An interesting month both on our global economic landscape and in the markets.
Risks remain high and in large measure presented themselves in abundant fashion in the Euro-zone, but markets rebounded. What gives?
Let’s review the market moves for February. The figures provided for the respective markets are: year-end 2009; month-end statistics; month-to-date % change; and year-to-date % change.
The U.S. dollar continued its positive trend. The greenback benefited primarily against the Euro given the ongoing problems in Greece, but also from the rise in the discount rate mid-month. We did not witness an underperformance in risk assets (commodities and equities) given linkage of the currency to assets via the dollar carry trade. This correlation bears watching in the weeks and months ahead.
A solid rebound across the board as selected domestic manufacturing data points to improvement in this corner of our economic landscape. Can the improvement in manufacturing be sustained going forward given questionable consumer appetites? Can the positive performance in commodities be sustained if issues in Asia (rising rates) and emerging economies (excessive debt in eastern Europe) are elevated rather than lessened. More critical questions needing to be addressed and answered.
Domestic equity averages were up on average 3-4% given some positive earnings reports and in sympathy with a solid rebound in the commodities space. International equities and emerging markets continue to lag given concerns of higher rates in Asia and problems in the Euro-zone.
Moving right along . . .
Interest rates on government debt largely marked time as the front end of the market is supported by the continuing accomodative policy of the Fed to keep the Fed Funds rate at 0-.25% for an extended period. High yield rebounded in sympathy with the equity markets’ move higher.
In my opinion, the bond market looks overpriced given the ongoing risk of defaults (corporate and consumer) but also given the massive deficits at the federal, municipal, and consumer levels. Each of these sectors of our economy have enormous funding needs. As Uncle Sam lessens his ability to provide that funding, I believe interest rates have to move higher.
Risks remain abundant, including:
1. Global economy remains challenged. Greece is on the edge of a sovereign default.
2. Our domestic economy, especially within the labor and housing sectors, continues to face an uphill climb. State and municipal finances are a mess. Consumer confidence declined in a meaningful fashion in February.
3. Washington remains a political and fiscal mess.
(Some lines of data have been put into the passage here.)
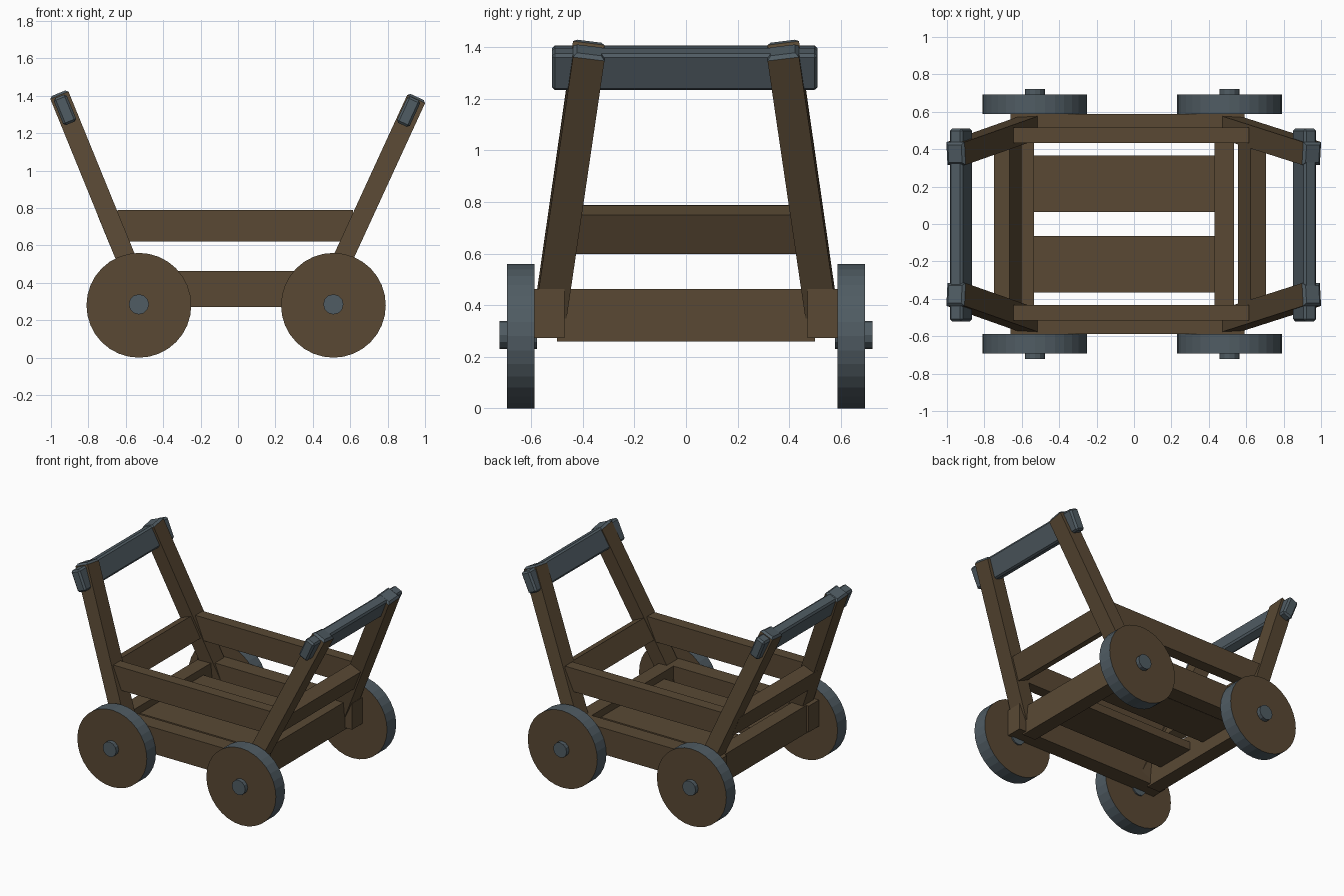
import bpy, bmesh, math
from mathutils import Vector, Matrix

if "Cube" in bpy.data.objects:
    bpy.data.objects.remove(bpy.data.objects["Cube"])

def mat(name, c):
    m = bpy.data.materials.new(name)
    m.diffuse_color = (*c, 1)
    m.use_nodes = True
    m.node_tree.nodes["Principled BSDF"].inputs["Base Color"].default_value = m.diffuse_color
    return m

WOOD = mat("brown wood", (0.100, 0.066, 0.034))
IRON = mat("grey iron", (0.080, 0.107, 0.125))

def finish(name, bm, mats, M=None):
    me = bpy.data.meshes.new(name)
    if M is not None:
        bm.transform(M)
    bmesh.ops.recalc_face_normals(bm, faces=bm.faces)
    bm.to_mesh(me)
    bm.free()
    for m in mats:
        me.materials.append(m)
    ob = bpy.data.objects.new(name, me)
    bpy.context.collection.objects.link(ob)
    return ob

def cube(size):
    bm = bmesh.new()
    bmesh.ops.create_cube(bm, size=1)
    bmesh.ops.scale(bm, vec=size, verts=bm.verts)
    return bm

def box(name, lo, hi, m=WOOD):
    lo, hi = Vector(lo), Vector(hi)
    return finish(name, cube(hi - lo), [m], Matrix.Translation((lo + hi) / 2))

def tilted(name, centre, size, lean, m, bevel=0):
    bm = cube(size)
    if bevel:
        bmesh.ops.bevel(bm, geom=bm.edges[:], offset=bevel, segments=1, affect='EDGES')
    return finish(name, bm, [m], Matrix.Translation(centre) @ Matrix.Rotation(lean, 4, 'Y'))

def post(name, bottom, top):
    # leaning post with a chamfered iron-coloured top
    bottom, top = Vector(bottom), Vector(top)
    z = (top - bottom).normalized()
    x = Vector((0, 1, 0)).cross(z).normalized()
    y = z.cross(x)
    L = (top - bottom).length
    bm = cube((0.105, 0.123, L))
    edges = [e for e in bm.edges if all(v.co.z > 0 for v in e.verts)]
    bmesh.ops.bevel(bm, geom=edges, offset=0.014, segments=1, affect='EDGES')
    bm.normal_update()
    for f in bm.faces:
        f.material_index = int(f.normal.z > 0.3)
    R = Matrix((x, y, z)).transposed().to_4x4()
    finish(name, bm, [WOOD, IRON], Matrix.Translation((top + bottom) / 2) @ R)

def cylinder(name, centre, r, depth, n, cap, rim):
    bm = bmesh.new()
    bmesh.ops.create_cone(bm, cap_ends=True, segments=n, radius1=r, radius2=r, depth=depth)
    bm.normal_update()
    for f in bm.faces:
        f.material_index = int(abs(f.normal.z) < 0.5)
    finish(name, bm, [cap, rim], Matrix.Translation(centre) @ Matrix.Rotation(math.pi / 2, 4, 'X'))

for s, side in ((-1, "front"), (1, "back")):
    # wheels with hubs
    for x, end in ((-0.53, "left"), (0.51, "right")):
        cylinder(f"{side}_{end}_wheel", (x, s * 0.64, 0.28), 0.28, 0.105, 32, WOOD, IRON)
        cylinder(f"{side}_{end}_hub", (x, s * 0.65, 0.285), 0.054, 0.145, 12, IRON, IRON)
    # long side beams, rails and floor planks
    a, b = sorted((s * 0.47, s * 0.588))
    box(f"{side}_lower_beam", (-0.66, a, 0.272), (0.59, b, 0.463))
    a, b = sorted((s * 0.432, s * 0.515))
    box(f"{side}_upper_rail", (-0.645, a, 0.622), (0.615, b, 0.79))
    a, b = sorted((s * 0.065, s * 0.365))
    box(f"{side}_floor_plank", (-0.56, a, 0.35), (0.46, b, 0.41))
    # corner posts
    post(f"{side}_left_post", (-0.505, s * 0.535, 0.30), (-0.957, s * 0.375, 1.408))
    post(f"{side}_right_post", (0.455, s * 0.535, 0.30), (0.955, s * 0.375, 1.388))

# cross beams at each end
box("left_cross_beam", (-0.64, -0.5, 0.26), (-0.535, 0.5, 0.463))
box("right_cross_beam", (0.43, -0.5, 0.26), (0.535, 0.5, 0.463))

# leaning cross rails and iron push handles
LEAN_L, LEAN_R = -math.atan(0.41), math.atan(0.458)
tilted("left_cross_rail", (-0.675, 0, 0.695), (0.09, 0.9, 0.165), LEAN_L, WOOD)
tilted("right_cross_rail", (0.63, 0, 0.693), (0.09, 0.9, 0.165), LEAN_R, WOOD)
tilted("left_handle", (-0.925, -0.005, 1.325), (0.075, 1.03, 0.155), LEAN_L, IRON, 0.012)
tilted("right_handle", (0.912, -0.005, 1.315), (0.075, 1.03, 0.155), LEAN_R, IRON, 0.012)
You already knew this.
4. Financial regulatory reform, including the Volcker Rule to remodel banks, is not exactly leaving Wall Street with a warm and fuzzy feeling, but will likely be watered down and ultimately only marginally impactful and effective.
5. The Fed will keep the pedal to the metal on one hand (maintaining Fed Funds rate at 0-.25% for an extended period) while the Fed and Treasury will try to apply the brakes by withdrawing some supports elsewhere.